— GOAL OF THE EXERCISE —
Using the listing below, set down each line from the line containing "for x, y, r" through the line containing "angle_limit=radians(1), verts=bm.verts, edges=bm.edges)", both ends included, exactly and with nothing added.

Content starts

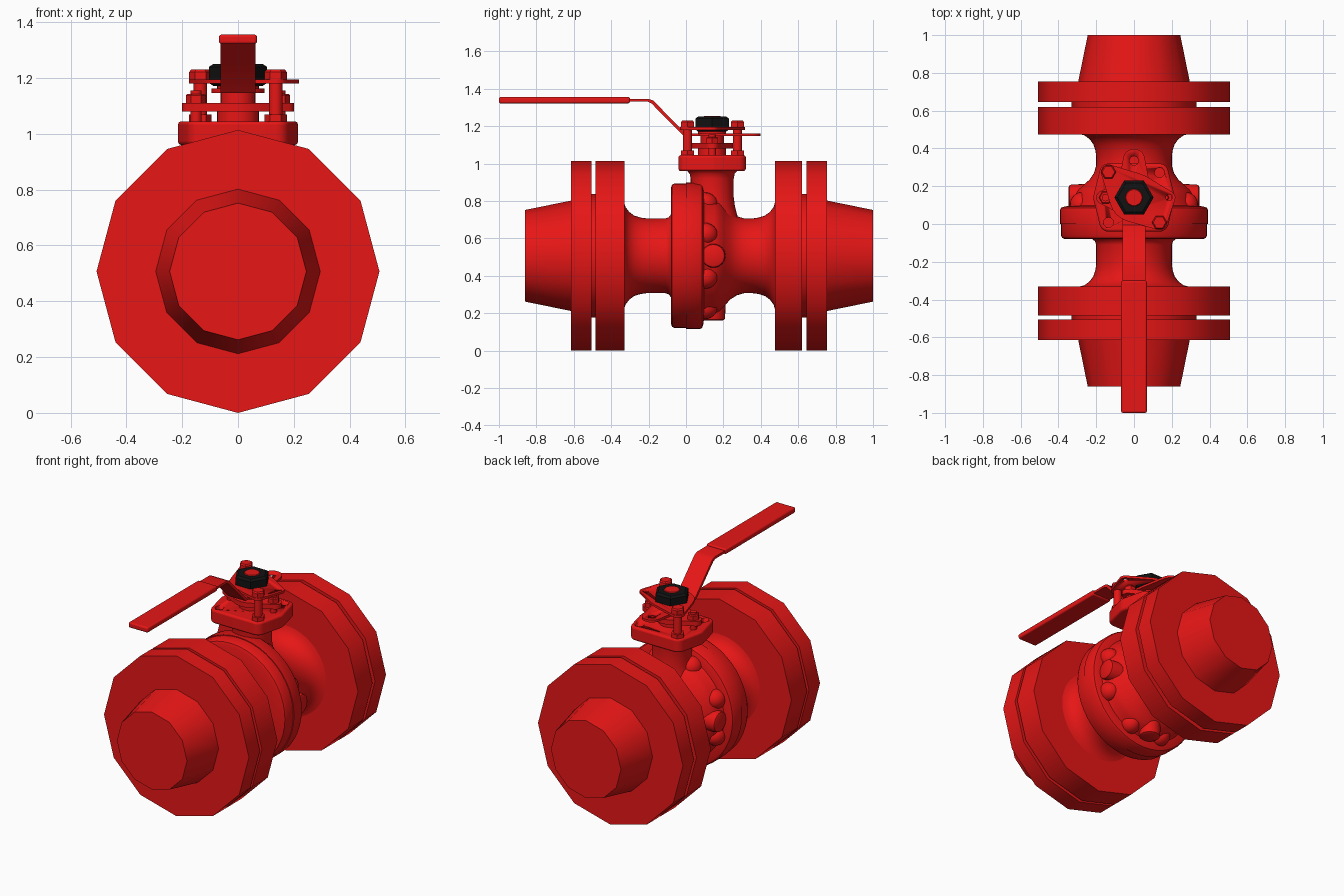
import bpy, bmesh
from math import sin, cos, pi, radians
from mathutils import Matrix, Vector

if "Cube" in bpy.data.objects:
    bpy.data.objects.remove(bpy.data.objects["Cube"])

ZC = 0.507            # height of the pipe axis
SY = 0.14             # y of the stem axis


def material(name, rgb):
    m = bpy.data.materials.new(name)
    m.diffuse_color = (*rgb, 1)
    m.use_nodes = True
    m.node_tree.nodes["Principled BSDF"].inputs["Base Color"].default_value = m.diffuse_color
    return m


RED = material("red_paint", (0.8, 0.008, 0.008))
BLACK = material("black_steel", (0.006, 0.006, 0.006))


def finish(name, bm, mat=RED, angle=35, bevel=0):
    bmesh.ops.recalc_face_normals(bm, faces=bm.faces)
    me = bpy.data.meshes.new(name)
    bm.to_mesh(me)
    bm.free()
    ob = bpy.data.objects.new(name, me)
    bpy.context.collection.objects.link(ob)
    me.materials.append(mat)
    if bevel:
        b = ob.modifiers.new("bevel", 'BEVEL')
        b.width, b.segments, b.limit_method = bevel, 3, 'ANGLE'
        b.angle_limit = radians(40)
    bpy.ops.object.select_all(action='DESELECT')
    ob.select_set(True)
    bpy.context.view_layer.objects.active = ob
    bpy.ops.object.shade_smooth_by_angle(angle=radians(angle))
    return ob


def lathe(name, prof, n=32, axis='Z', at=(0, SY), a0=0, **kw):
    """Revolve (radius, position) points around the pipe axis (Y) or a vertical axis at (x, y)."""
    bm = bmesh.new()
    rings = []
    for r, h in prof:
        ring = []
        for i in range(n):
            a = a0 + 2 * pi * i / n
            s, c = r * sin(a), r * cos(a)
            co = (s, h, ZC + c) if axis == 'Y' else (at[0] + s, at[1] + c, h)
            ring.append(bm.verts.new(co))
        rings.append(ring)
    for p, q in zip(rings, rings[1:]):
        for i in range(n):
            j = (i + 1) % n
            bm.faces.new((p[i], p[j], q[j], q[i]))
    bm.faces.new(rings[0])
    bm.faces.new(rings[-1])
    return finish(name, bm, **kw)


def hull_plate(name, discs, z0, z1, n=24, **kw):
    """Flat plate whose outline wraps a set of discs (x, y, r)."""
    bm = bmesh.new()
    for x, y, r in discs:
        for i in range(n):
            a = 2 * pi * i / n
            for z in (z0, z1):
                bm.verts.new((x + r * cos(a), y + r * sin(a), z))
    res = bmesh.ops.convex_hull(bm, input=bm.verts)
    junk = {v for v in res["geom_interior"] + res["geom_unused"] if isinstance(v, bmesh.types.BMVert)}
    bmesh.ops.delete(bm, geom=list(junk), context='VERTS')
    bmesh.ops.dissolve_limit(bm, angle_limit=radians(1), verts=bm.verts, edges=bm.edges)
    return finish(name, bm, **kw)


def drill(ob, points, r, z0, z1):
    for x, y in points:
        c = lathe(ob.name + "_cutter", [(r, z0), (r, z1)], 16, at=(x, y))
        c.hide_render = True
        c.hide_set(True)
        m = ob.modifiers.new("hole", 'BOOLEAN')
        m.operation, m.object, m.solver = 'DIFFERENCE', c, 'EXACT'


# Twelve-sided pipe flanges and tapered weld necks
R, RF = 0.507, 0.33
lathe("front_weld_neck_flange", [(.245, -.86), (.295, -.615), (R, -.615), (R, -.505),
                                 (RF, -.505), (RF, -.49)], 12, 'Y')
lathe("front_valve_flange", [(RF, -.495), (RF, -.485), (R, -.485), (R, -.33), (.28, -.33)], 12, 'Y')
lathe("back_valve_flange", [(.28, .475), (R, .475), (R, .62), (RF, .62), (RF, .635)], 12, 'Y')
lathe("back_weld_neck_flange", [(RF, .63), (RF, .645), (R, .645), (R, .755),
                                (.295, .755), (.245, 1)], 12, 'Y')

# Valve body: front tail piece and main body with filleted necks
flare = [(.292, 0), (.262, .008), (.235, .028), (.215, .055), (.204, .09), (.2, .12)]
lathe("front_body", [(r, -.332 + d) for r, d in flare] +
      [(.2, -.11), (.206, -.092), (.222, -.08), (.365, -.08), (.38, -.074), (.387, -.06),
       (.387, 0)], 48, 'Y')
lathe("main_body", [(.392, 0), (.392, .075), (.386, .086), (.37, .092), (.335, .097), (.325, .115),
                    (.318, .15), (.3, .18), (.27, .205), (.235, .235), (.212, .27), (.2, .31)] +
      [(r, .477 - d) for r, d in reversed(flare)], 48, 'Y')

# Radial pads on both sides and underneath
for label, ang in (("right", 90), ("left", -90), ("bottom", 180)):
    pad = lathe(label + "_body_pad", [(.068, .2), (.063, .33), (.06, .341), (.05, .346)], 24, at=(0, 0))
    pad.matrix_world = Matrix.Translation((0, .146, ZC)) @ Matrix.Rotation(radians(ang), 4, 'Y')

# Bolt bosses around the body joint
for i in range(8):
    a = radians(22.5 + 45 * i)
    bm = bmesh.new()
    bmesh.ops.create_uvsphere(bm, u_segments=20, v_segments=12, radius=.062)
    bmesh.ops.scale(bm, vec=(1, 1, 1.1), verts=bm.verts)
    bmesh.ops.rotate(bm, matrix=Matrix.Rotation(pi / 2, 3, 'X'), verts=bm.verts)
    bmesh.ops.translate(bm, vec=Vector((.3 * sin(a), .1, ZC + .3 * cos(a))), verts=bm.verts)
    finish("body_bolt_boss", bm, angle=60)

# Bonnet neck and top mounting pad
lathe("bonnet_neck", [(.16, .68), (.135, .72), (.122, .77), (.115, .82), (.115, .92), (.12, .945),
                      (.135, .962), (.15, .968)], 40)
corners = [(sx * .135, SY + sy * .132) for sx in (-1, 1) for sy in (-1, 1)]
top_pad = hull_plate("mounting_pad", [(x, y, .048) for x, y in corners] +
                     [(sx * .15, SY, .065) for sx in (-1, 1)], .96, 1.045, bevel=.012)
drill(top_pad, [corners[0], corners[3]], .026, 1.0, 1.1)

# Gland plate, gland bolts and stem
hull_plate("gland_plate", [(0, SY, .11), (-.165, SY, .035), (.165, SY, .035)], 1.08, 1.11)
lathe("gland_bushing", [(.075, 1.04), (.075, 1.08)], 32)
lathe("stem", [(.05, 1.04), (.05, 1.245), (.042, 1.255)], 24)
lathe("stem_collar", [(.062, 1.11), (.062, 1.147)], 32)
for sx in (-1, 1):
    p = (sx * .15, SY)
    lathe("gland_stud", [(.02, 1.04), (.02, 1.155)], 16, at=p)
    lathe("gland_nut", [(.036, 1.11), (.036, 1.138), (.031, 1.143)], 6, at=p, a0=pi / 6, angle=20)

# Tall stop bolts with hex heads
for p in ((-.135, .275), (.135, .008)):
    lathe("stop_bolt_shaft", [(.024, 1.03), (.024, 1.2)], 20, at=p)
    lathe("stop_bolt_nut", [(.04, 1.045), (.04, 1.07)], 6, at=p, a0=pi / 6, angle=20)
    lathe("stop_bolt_head", [(.04, 1.195), (.04, 1.222), (.033, 1.23)], 6, at=p, a0=pi / 6, angle=20)

# Stop plate with ears round the bolts and one side tab
stop = hull_plate("stop_plate", [(0, SY, .13), (-.135, .275, .04), (.135, .008, .04), (.185, SY, .034)],
                  1.18, 1.195)
drill(stop, [(.185, SY)], .017, 1.1, 1.3)
lathe("stop_plate_spacer", [(.075, 1.16), (.075, 1.182)], 32)

# Cranked lever: side outline extruded across x, with a drilled rounded tail
lever = [(.2, 1.162), (.2, 1.147), (-.012, 1.147), (-.185, 1.322), (-.205, 1.331), (-.35, 1.331),
         (-.35, 1.346), (-.2, 1.346), (-.175, 1.337), (-.004, 1.162)]
bm = bmesh.new()
face = bm.faces.new([bm.verts.new((-.062, y, z)) for y, z in lever])
ext = bmesh.ops.extrude_face_region(bm, geom=[face])
bmesh.ops.translate(bm, vec=(.124, 0, 0), verts=[v for v in ext["geom"] if isinstance(v, bmesh.types.BMVert)])
finish("lever_arm", bm)
tail = hull_plate("lever_tail", [(0, SY, .095), (0, .34, .058)], 1.147, 1.162)
drill(tail, [(0, .335)], .024, 1.1, 1.3)

# Lever grip sleeve
bm = bmesh.new()
bmesh.ops.create_cube(bm, size=1)
bmesh.ops.scale(bm, vec=(.136, .7, .034), verts=bm.verts)
bmesh.ops.translate(bm, vec=(0, -.65, 1.339), verts=bm.verts)
finish("lever_grip", bm, bevel=.009)

# Black hex nut on the stem
lathe("handle_nut", [(.088, 1.172), (.104, 1.182), (.104, 1.24), (.088, 1.251)], 6, a0=pi / 6,
      mat=BLACK, angle=20)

Content ends

— RESULT FOR THIS EXERCISE —
    for x, y, r in discs:
        for i in range(n):
            a = 2 * pi * i / n
            for z in (z0, z1):
                bm.verts.new((x + r * cos(a), y + r * sin(a), z))
    res = bmesh.ops.convex_hull(bm, input=bm.verts)
    junk = {v for v in res["geom_interior"] + res["geom_unused"] if isinstance(v, bmesh.types.BMVert)}
    bmesh.ops.delete(bm, geom=list(junk), context='VERTS')
    bmesh.ops.dissolve_limit(bm, angle_limit=radians(1), verts=bm.verts, edges=bm.edges)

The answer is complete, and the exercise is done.